One year ago, demand for home-based care was surging. It had emerged as a political priority, and the primary obstacle seemed to be labor shortages.
Amid this momentum, we may have expected 2022 to be the moment when reimbursement rates for homecare would climb or new doors would open, enabling agencies to better compete for talent.
This didn’t quite come to pass. So, care organizations in 2023 are forced to focus on what they can control to drive sustainable growth and gain greater control of their own destiny.
The most pressing areas will be:
- fully realizing new technology to shore up operations
- training and developing skilled staff
- leveraging demand for homecare to pursue new sources of funding or partnerships.
Here are my five most important considerations for agencies in 2023.
1. Declare war on repetitive tasks by back-office staff.
I would estimate that most care providers spend as much as one-third of their gross profit in coordination and supervision. This leaves staff spending far too much effort on administrative tasks and not enough on decision-making and building relationships with clients and caregivers.
Agencies must dissect their workflows and deploy automation tools within their software to govern repetitive tasks. Other artificial intelligence (AI) tools can be set to monitor clinical notes and assess risk so that supervisors can manage deeper caseloads and respond quickly to clients in need. Scheduling optimizers and automated dispatch can save coordinators and caregivers tremendous amounts of time, revolutionizing back-office operations.
2. Simplified operations will become part of the delivery of care.
An efficient back office is one of simplification—and part of that is making administrative efforts legitimate aspects of care delivery. To unlock this potential, agencies can strip away friction to invite new levels of efficiency and collaboration across the care ecosystem.
For example, software that seamlessly connects all members in a circle of care creates a clear bridge of communication and visibility for clients, families and providers.
Another simplifiable workflow exists within subcontractors. By automating offers and referrals, data captured at the point of care (e.g. punch data or progress notes) can be synced through from the supply-side system to the demand-side system.

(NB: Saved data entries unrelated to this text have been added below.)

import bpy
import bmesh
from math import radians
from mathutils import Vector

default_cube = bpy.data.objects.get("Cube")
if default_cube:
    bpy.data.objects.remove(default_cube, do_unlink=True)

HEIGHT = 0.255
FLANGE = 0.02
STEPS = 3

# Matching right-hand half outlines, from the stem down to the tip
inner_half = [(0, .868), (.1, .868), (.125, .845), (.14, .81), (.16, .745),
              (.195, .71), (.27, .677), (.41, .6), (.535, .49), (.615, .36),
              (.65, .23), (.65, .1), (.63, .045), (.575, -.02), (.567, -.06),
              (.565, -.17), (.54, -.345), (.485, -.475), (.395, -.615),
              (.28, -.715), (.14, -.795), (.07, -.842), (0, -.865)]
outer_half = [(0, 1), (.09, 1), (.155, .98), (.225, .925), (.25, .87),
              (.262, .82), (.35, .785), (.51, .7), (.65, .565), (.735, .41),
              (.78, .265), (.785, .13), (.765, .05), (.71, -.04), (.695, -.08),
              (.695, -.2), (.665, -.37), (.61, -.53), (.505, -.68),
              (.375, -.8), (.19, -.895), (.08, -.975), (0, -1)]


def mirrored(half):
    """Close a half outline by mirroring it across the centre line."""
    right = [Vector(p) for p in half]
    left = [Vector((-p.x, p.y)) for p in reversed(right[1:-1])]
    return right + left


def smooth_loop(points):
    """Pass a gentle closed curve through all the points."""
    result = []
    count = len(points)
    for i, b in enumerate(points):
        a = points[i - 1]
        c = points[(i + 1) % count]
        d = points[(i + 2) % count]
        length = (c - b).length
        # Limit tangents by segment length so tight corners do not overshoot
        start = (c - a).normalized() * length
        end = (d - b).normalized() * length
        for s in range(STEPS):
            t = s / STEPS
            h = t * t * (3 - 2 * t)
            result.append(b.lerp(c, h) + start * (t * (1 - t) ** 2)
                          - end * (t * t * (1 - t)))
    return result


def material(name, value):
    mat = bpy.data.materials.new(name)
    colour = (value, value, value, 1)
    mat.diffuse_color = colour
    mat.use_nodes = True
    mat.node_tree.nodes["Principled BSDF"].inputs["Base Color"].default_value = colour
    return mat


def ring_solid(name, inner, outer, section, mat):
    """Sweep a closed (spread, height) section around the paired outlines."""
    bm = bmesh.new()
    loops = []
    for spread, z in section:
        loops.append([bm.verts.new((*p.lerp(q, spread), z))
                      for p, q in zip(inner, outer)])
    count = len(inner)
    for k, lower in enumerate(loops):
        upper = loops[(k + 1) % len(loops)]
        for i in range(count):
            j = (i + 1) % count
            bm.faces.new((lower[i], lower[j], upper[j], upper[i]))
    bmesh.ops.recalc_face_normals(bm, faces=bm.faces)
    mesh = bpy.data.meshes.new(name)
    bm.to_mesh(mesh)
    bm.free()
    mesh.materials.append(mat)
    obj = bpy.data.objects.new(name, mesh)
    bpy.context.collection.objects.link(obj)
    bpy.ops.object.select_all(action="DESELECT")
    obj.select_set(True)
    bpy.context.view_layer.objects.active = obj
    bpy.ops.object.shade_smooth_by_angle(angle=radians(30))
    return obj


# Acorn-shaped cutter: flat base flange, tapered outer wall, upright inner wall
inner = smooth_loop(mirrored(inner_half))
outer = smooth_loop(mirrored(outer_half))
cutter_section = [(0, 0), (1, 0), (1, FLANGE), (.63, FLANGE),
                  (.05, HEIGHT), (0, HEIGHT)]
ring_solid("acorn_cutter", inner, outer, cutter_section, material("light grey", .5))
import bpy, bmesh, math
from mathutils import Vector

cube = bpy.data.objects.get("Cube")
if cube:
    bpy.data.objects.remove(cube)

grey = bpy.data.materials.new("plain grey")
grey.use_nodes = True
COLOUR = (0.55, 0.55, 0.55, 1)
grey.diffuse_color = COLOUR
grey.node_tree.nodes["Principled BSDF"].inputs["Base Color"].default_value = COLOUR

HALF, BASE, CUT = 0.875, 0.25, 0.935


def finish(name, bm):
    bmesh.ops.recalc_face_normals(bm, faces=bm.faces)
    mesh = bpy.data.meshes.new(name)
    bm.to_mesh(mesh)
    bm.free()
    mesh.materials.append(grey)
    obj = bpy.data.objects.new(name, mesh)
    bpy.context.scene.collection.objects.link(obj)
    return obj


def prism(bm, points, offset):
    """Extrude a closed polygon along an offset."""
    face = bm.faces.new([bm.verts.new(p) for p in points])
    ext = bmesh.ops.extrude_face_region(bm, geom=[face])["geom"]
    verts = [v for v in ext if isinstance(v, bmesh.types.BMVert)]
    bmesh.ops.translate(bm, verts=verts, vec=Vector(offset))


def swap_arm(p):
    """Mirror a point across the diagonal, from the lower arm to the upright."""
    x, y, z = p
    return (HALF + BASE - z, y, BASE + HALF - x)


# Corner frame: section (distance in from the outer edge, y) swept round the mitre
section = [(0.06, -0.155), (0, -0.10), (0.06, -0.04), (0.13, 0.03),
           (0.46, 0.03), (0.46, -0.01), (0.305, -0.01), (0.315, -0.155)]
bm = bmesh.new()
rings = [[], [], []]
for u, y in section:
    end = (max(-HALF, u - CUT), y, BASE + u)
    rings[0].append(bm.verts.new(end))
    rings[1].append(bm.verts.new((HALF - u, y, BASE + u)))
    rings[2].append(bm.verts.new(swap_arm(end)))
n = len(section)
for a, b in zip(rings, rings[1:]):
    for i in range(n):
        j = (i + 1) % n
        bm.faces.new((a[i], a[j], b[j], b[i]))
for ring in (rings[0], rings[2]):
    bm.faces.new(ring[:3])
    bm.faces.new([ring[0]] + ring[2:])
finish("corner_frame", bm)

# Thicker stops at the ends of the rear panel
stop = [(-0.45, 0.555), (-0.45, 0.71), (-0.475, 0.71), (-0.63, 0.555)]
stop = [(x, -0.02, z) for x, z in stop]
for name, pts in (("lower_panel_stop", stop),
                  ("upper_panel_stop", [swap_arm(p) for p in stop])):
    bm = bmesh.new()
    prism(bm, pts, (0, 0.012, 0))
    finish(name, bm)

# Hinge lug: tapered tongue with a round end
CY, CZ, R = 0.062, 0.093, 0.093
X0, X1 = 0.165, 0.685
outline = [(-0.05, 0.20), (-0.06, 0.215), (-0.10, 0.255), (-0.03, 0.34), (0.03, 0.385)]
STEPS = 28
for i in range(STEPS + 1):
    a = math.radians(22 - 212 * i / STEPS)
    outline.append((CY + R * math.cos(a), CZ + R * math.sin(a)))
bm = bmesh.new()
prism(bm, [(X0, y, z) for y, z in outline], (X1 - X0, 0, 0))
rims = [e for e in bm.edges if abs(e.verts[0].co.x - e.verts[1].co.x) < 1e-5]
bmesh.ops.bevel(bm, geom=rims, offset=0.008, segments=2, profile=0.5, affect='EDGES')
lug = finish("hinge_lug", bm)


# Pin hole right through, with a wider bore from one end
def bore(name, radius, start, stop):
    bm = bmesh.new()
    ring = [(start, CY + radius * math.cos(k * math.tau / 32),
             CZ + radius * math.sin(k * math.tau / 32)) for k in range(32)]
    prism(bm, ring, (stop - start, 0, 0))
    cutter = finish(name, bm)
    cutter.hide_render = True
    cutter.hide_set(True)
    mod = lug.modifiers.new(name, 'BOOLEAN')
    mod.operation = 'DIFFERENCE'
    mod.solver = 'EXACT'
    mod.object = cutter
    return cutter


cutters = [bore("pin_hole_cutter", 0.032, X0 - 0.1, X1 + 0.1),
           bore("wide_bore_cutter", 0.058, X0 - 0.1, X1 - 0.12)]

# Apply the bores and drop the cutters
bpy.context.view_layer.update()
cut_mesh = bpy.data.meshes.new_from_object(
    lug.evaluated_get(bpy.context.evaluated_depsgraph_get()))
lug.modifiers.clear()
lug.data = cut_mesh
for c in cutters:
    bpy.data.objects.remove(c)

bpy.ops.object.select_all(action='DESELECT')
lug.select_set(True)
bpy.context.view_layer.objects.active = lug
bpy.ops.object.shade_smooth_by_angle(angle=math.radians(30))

3. Offer continuous learning & growth opportunities.
Labor shortages remain the most persistent problem in homecare, from aides and personal support workers to registered nurses and physical or occupational therapists.
In 2023 and beyond, it will be crucial to invest more in continual upskilling efforts to get a leg up on this ongoing challenge.
Today, employees across the industry seek opportunities to learn and grow. The key to attracting and retaining talent is to integrate continuing education tools and training resources into a platform that caregivers can freely access on their own watch.
Supplement this by putting technology in place that makes your team’s jobs more efficient, relieves administrative burdens and keeps them working at the top of their skills and licensure.
4. Break convention & seek new funding sources.
Hospitals are in crisis and, no matter the slow pace at which health systems evolve, we all know that a “hospital-at-home” focus is the necessary model of the future.
There is an opportunity for agencies to strategize a new approach—and reimbursement—directly with hospital administration, thereby avoiding intermediaries.
The foundation is there now, motivated by the COVID-19 pandemic. The Center for Medicare & Medicaid Services’ (CMS’) Acute Hospital Care at Home waiver means that inpatient-level care can already be delivered at home at an equal funding level—and this is sure to exist long into the future on the promise of improved patient safety, better outcomes and cost savings. Plus, health systems are building new home-based programs and are open to novel partnerships and risk-sharing agreements.
In this climate of change throughout the care continuum, homecare organizations have the footing and experience to make a different pitch to different groups more than they ever have before.
5. Resist the commodification of our industry.
Finally, it’s time for a rallying cry. To build thriving agencies that work for all stakeholders and deliver on the promise of better patient outcomes, we must trade in those outcomes—not in hours of care. Homecare cannot be pushed down the value chain.
Sometimes it requires lobbying with a governing body like CMS. For example, Medicare gave managed care organizations the ability to manage home health episodes directly and they have started procuring “hours of care” from agencies as a result (versus bundled models).
An era of high demand and scarce supply provides an opportunity to set the terms on which we are willing to engage, be that with managed care organizations, Medicare Advantage plans or with state or other health authorities.
Let’s highlight the value we bring our clients and preferentially engage with payers that allow us to unlock profit pools by focusing on patient outcomes. The alternative—being continually squeezed between wage rates rising faster than reimbursement rates—is a road to ruin.
Against this backdrop for 2023 will emerge opportunities for providers of home and continuing care that could mark success for years to come. It will require some outside-the-box thinking, some key internal investments and some strategic capitalization on a surging public demand.